Flammable Parents and Other Christmas Hazards
|December 23, 2011||Filled under Miscellaneous Prose|
There are some truths that are indisputable even when you wish they were. In this case, the apple not falling far from the tree is one of those laws of the universe dictated by quantum physics or something as basic as Newton’s Law of Gravity. This is a hypothesis about the strength of genetic traits, including the Embarrassing Fiasco gene which apparently is dominant and is passed down through the female line.
I took my mom to a spa retreat for a few days. It was a Christmas present from The Man and I (he’s going for that special Best Ever Son In Law award). I wanted it to be one of those swanky places where you go with your good luggage and shined shoes and pretend that this is your real life.
We had been picked up by a driver at the train station. They hold these little signs with your name on it. I always try to get them to write something like “Duchess Ammi” or “Your Holiness” because names are not very unique and I don’t want them accidentally driving off with the wrong lady. There could be any number of Ammis in a small German village loitering at the train station. It was snowing and beautiful and we were dressed in black because I think rich people always wear black. It makes their gold stand out more. But I didn’t have any gold, so I went with black and decided I’d refer to myself as “humble but wealthy” for the day.
We waltzed into the establishment with our make-up and our excessive perfume with the poise and elegance of ladies that probably have their own private masseuses but temporarily employ others just to keep things exciting. Obviously we were important (or the only guests) because when we strut up to the reception they knew who we were and were obviously preparing things for us. I had visions of people in housekeeping outfits running around in a mad rush to make sure everything was right for our arrival.
Standing there at the reception and making small talk with the receptionist, my mother decided to have a glance around at the fine lobby and the other guests. She leaned easily upon the counter and looked around. I filled out some paperwork and asked important-sounding questions about the spa because, as everyone knows, you’re only important if you can ask important-sounding question.
Then, from the corner of my eye I saw something out of place. It was one of those moments in which all things happen so fast that they suddenly seem rather slow motion. But the only thing really happening in slow motion was the concern of my mother, who had a rather odd expression on her face as she observed the guests of the lobby and wondered why they, me, and most of the hotel staff was gasping in horror and charging her at full tilt.

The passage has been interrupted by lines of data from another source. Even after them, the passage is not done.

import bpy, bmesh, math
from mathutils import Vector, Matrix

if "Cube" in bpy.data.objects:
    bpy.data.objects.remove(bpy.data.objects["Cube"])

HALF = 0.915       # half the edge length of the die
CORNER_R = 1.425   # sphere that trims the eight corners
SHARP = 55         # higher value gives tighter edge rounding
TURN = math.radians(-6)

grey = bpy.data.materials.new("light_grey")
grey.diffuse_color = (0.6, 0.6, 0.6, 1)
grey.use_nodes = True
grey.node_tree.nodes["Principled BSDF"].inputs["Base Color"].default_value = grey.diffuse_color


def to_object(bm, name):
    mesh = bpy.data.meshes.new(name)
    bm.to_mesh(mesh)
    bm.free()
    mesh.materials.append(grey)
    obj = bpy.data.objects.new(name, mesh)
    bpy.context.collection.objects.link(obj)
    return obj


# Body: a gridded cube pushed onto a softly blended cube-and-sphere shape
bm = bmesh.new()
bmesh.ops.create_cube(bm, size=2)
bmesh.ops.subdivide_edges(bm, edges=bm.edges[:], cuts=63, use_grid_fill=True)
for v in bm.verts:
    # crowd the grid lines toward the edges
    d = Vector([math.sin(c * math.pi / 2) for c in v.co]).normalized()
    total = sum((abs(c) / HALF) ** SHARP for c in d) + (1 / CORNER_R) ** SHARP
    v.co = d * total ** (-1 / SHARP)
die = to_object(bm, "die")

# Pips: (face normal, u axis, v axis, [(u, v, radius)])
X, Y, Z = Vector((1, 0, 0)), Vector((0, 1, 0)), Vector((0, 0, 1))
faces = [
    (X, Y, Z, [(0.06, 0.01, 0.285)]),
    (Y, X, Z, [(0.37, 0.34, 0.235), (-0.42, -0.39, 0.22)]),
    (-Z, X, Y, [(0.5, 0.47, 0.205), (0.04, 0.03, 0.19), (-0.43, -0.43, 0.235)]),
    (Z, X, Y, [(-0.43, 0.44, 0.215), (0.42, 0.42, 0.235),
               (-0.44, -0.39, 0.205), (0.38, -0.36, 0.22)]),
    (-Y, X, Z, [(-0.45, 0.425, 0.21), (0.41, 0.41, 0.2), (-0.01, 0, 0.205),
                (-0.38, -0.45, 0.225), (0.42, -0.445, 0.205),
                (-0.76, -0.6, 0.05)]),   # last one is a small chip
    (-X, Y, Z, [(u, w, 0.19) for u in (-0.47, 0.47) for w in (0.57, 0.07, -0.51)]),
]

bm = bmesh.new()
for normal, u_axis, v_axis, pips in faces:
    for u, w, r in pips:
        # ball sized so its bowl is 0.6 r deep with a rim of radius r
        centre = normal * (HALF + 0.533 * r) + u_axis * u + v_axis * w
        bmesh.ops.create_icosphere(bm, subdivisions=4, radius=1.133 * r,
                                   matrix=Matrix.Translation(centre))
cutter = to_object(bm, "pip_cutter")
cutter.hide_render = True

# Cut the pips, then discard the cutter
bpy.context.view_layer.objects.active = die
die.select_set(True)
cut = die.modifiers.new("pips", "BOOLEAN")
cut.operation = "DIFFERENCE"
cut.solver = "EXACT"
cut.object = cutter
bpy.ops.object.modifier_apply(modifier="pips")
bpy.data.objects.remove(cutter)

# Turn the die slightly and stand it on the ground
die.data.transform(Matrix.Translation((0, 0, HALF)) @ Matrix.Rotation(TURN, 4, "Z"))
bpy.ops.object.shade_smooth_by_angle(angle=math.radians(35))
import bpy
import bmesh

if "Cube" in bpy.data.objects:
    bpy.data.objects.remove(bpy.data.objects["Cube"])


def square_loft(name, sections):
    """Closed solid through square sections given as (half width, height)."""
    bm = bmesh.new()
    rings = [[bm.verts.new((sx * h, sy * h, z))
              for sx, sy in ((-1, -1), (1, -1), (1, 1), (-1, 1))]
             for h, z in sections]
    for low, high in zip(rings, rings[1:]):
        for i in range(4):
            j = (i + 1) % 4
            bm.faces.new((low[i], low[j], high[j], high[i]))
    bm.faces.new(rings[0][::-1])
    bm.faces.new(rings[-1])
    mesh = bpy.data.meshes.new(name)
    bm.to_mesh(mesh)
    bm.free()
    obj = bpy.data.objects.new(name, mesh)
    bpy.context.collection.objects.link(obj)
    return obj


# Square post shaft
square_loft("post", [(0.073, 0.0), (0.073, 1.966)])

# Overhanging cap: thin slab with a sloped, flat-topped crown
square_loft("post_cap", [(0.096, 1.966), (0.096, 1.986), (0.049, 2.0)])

My dear mother, bless her soul, was virtually unaware of the foot-high flames shooting up the back of her head and lighting her up like she was the very Angel of Christmas herself, halo and all. But one can be blissfully oblivious to being on fire for only a short period and I am not sure which thing inspired her to take on the much more appropriate look of panic first: The crackling of her hair and the realization that her affection for hairspray was a clear disadvantage at this point, or the wretched stench of hair fusing to the polyester of her scarf. In either case, the calm customer expression was gone and several people were about ready to attack her with their jackets.
Which they/we did while the receptionists looked on in horror and the brush fire was extinguished. This was done with the efficiency of women so hysterical they were willing to risk wardrobe damage to save my mother’s life. Or her hair. Unfortunately, the latter did not fair so well. Neither did the Advent Wreath candles.
What was left of my mother’s long, blonde locks was a sort of mixture of less long, blonde locks and matted, chemically volatile dread locks. And a smoky cloud wafting through the hotel for the next two hours. Which we spent in the bar drinking free champagne. This may have been a bad idea.
Because not but a few minutes after we traumatized most of the hotel staff, we headed from bar to restaurant to get a bite to eat. Unfortunately for my mother, Christmas decorations are rather prominent during the holiday season, and in some bizarre concentration of the visible genetic characteristics of the Embarrassing Fiasco Condition, her humility would be further tested.
The crash heard echoing through the lobby was so loud and explosive that every head turned except my mother’s. Because she had, in an exhibit of secret mother super skills, disappeared behind the door and pressed herself against a wall a la James Bond, well out of the sight of everyone. Which left me standing near the eight billion shards of glass that had once been what appears to be the World’s Biggest Christmas Ball Ever.
Over the teetering of the receptionists I heard my mom say “I am never. going. out. there. again.”
Which probably would have been a good idea because the next day she poured all the coffee into the milk pitcher and then tried to drink it all down before anyone noticed. We decided mishaps happen in three and with that she could finally relax and enjoy our retreat.
Except she was junked up on like a gallon of coffee.